Stored data:
= = = = =
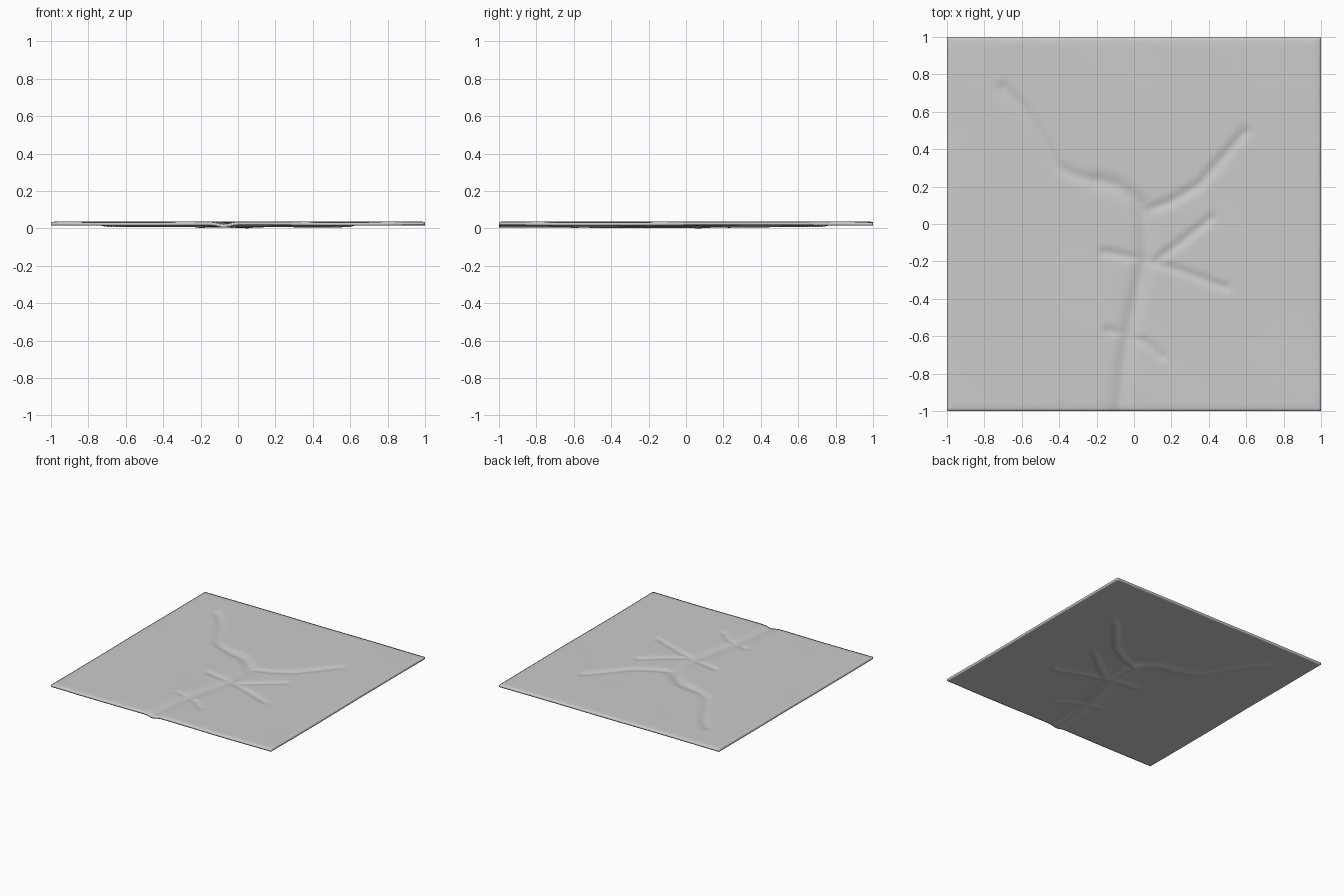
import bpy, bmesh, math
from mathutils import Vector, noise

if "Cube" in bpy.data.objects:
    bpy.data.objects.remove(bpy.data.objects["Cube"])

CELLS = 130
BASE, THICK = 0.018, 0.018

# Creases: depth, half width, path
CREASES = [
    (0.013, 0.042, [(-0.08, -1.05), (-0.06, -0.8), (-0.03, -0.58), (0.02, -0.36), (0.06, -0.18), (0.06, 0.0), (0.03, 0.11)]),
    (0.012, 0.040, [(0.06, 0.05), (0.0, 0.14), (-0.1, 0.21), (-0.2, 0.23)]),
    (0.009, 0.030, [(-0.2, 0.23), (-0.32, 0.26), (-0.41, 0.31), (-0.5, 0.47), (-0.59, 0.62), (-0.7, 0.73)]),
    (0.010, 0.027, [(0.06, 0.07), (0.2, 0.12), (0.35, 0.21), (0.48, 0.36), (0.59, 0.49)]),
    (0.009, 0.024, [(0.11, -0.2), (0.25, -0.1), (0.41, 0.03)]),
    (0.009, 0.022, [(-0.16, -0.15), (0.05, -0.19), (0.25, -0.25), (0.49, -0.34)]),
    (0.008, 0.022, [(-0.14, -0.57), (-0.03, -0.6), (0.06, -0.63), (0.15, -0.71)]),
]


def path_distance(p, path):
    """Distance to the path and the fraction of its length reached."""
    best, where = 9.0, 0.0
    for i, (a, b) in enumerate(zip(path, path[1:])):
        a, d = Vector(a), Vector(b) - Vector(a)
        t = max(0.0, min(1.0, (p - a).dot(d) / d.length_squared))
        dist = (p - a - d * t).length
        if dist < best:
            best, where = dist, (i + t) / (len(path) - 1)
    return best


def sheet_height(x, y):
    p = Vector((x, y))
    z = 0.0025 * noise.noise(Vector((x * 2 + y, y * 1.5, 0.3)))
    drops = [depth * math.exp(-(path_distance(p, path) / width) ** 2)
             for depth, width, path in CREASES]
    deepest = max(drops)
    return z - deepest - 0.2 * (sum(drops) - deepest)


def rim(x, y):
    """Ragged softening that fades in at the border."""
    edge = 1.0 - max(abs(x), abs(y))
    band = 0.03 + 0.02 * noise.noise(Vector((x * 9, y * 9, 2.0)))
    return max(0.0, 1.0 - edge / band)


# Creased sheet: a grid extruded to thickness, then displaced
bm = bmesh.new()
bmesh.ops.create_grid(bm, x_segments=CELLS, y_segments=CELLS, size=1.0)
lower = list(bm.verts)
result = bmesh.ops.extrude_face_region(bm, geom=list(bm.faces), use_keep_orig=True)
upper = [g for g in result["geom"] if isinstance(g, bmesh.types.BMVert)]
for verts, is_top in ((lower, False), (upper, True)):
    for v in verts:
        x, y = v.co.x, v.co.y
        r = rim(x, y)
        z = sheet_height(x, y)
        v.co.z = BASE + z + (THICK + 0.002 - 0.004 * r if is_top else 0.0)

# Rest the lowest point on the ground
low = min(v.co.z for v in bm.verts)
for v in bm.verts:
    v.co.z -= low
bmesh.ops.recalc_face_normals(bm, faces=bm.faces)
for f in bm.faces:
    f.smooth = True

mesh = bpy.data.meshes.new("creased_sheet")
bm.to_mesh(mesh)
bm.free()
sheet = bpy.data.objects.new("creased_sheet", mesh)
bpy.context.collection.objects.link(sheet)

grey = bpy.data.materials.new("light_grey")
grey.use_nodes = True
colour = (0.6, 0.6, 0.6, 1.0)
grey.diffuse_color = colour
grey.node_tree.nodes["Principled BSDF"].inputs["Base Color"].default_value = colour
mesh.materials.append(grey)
= = = = =
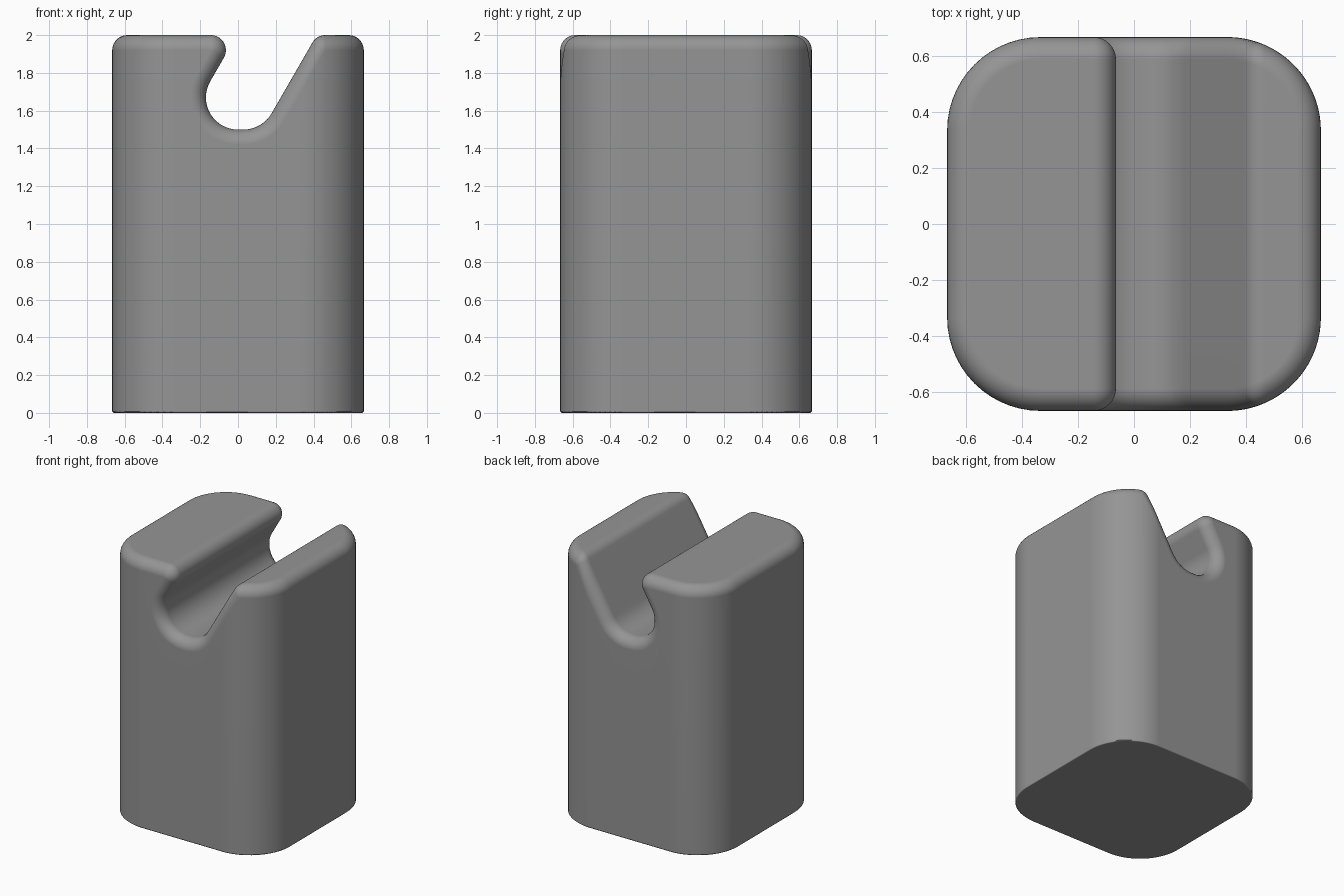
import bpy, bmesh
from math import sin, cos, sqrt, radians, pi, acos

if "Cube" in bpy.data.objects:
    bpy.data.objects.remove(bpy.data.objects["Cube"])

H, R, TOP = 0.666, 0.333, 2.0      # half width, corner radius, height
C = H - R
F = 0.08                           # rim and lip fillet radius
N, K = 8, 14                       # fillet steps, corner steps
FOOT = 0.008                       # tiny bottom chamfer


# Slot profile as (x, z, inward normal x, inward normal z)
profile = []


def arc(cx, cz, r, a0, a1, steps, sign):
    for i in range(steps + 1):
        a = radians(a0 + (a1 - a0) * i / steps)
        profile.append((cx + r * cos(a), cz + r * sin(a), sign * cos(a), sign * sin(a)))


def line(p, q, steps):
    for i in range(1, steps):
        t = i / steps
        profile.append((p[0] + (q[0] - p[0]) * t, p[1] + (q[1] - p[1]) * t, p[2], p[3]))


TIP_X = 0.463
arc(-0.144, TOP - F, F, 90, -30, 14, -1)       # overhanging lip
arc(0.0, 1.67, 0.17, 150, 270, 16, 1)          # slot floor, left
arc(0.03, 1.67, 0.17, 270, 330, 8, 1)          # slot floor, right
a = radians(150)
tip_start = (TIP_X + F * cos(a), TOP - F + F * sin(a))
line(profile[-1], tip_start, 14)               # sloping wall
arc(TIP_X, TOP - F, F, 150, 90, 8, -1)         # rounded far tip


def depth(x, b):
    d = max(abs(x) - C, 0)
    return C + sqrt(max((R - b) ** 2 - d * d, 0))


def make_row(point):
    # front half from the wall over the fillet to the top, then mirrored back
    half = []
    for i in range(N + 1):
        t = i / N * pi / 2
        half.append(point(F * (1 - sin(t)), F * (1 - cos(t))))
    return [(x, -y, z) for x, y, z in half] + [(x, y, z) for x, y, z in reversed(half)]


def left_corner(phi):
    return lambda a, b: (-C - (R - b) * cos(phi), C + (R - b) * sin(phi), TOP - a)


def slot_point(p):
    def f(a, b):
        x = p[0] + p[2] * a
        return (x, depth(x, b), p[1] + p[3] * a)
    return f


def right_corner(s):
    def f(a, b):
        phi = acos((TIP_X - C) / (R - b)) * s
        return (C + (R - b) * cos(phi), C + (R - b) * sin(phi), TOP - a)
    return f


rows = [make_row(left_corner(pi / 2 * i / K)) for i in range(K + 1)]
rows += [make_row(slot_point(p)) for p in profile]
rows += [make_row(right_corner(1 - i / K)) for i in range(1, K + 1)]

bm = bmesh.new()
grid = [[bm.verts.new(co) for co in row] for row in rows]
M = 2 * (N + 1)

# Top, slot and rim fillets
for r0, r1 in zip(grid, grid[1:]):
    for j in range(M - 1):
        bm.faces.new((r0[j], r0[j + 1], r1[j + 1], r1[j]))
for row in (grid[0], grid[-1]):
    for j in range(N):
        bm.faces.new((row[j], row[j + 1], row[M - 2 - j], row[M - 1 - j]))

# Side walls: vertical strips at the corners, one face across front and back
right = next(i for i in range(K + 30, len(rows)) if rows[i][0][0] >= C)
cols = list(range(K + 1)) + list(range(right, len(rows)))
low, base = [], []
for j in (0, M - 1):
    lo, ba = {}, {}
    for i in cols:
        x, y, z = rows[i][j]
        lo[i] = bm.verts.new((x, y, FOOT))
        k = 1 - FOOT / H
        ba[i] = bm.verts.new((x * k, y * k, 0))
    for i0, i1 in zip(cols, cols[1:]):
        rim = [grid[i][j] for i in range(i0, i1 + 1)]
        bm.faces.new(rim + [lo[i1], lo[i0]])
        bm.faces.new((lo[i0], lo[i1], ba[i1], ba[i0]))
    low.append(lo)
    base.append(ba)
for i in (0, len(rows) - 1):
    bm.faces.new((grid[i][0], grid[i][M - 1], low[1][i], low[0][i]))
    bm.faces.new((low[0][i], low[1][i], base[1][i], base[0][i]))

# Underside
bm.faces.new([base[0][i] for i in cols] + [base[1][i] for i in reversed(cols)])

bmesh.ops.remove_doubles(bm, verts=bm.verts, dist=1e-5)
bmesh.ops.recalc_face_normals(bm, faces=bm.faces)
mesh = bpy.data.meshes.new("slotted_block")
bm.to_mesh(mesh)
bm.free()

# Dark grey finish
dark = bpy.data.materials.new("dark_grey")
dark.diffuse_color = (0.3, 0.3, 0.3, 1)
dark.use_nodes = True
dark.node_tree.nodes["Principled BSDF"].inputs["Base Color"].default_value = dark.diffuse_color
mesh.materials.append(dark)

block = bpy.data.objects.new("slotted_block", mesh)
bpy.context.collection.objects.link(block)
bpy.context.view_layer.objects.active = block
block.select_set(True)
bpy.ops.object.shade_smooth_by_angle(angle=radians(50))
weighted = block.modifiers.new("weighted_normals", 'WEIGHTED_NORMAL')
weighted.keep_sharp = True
= = = = =
Task to carry out ▸
Extract every line from the records above that contains the word "front".

Result of this exercise ▸
    # front half from the wall over the fillet to the top, then mirrored back
# Side walls: vertical strips at the corners, one face across front and back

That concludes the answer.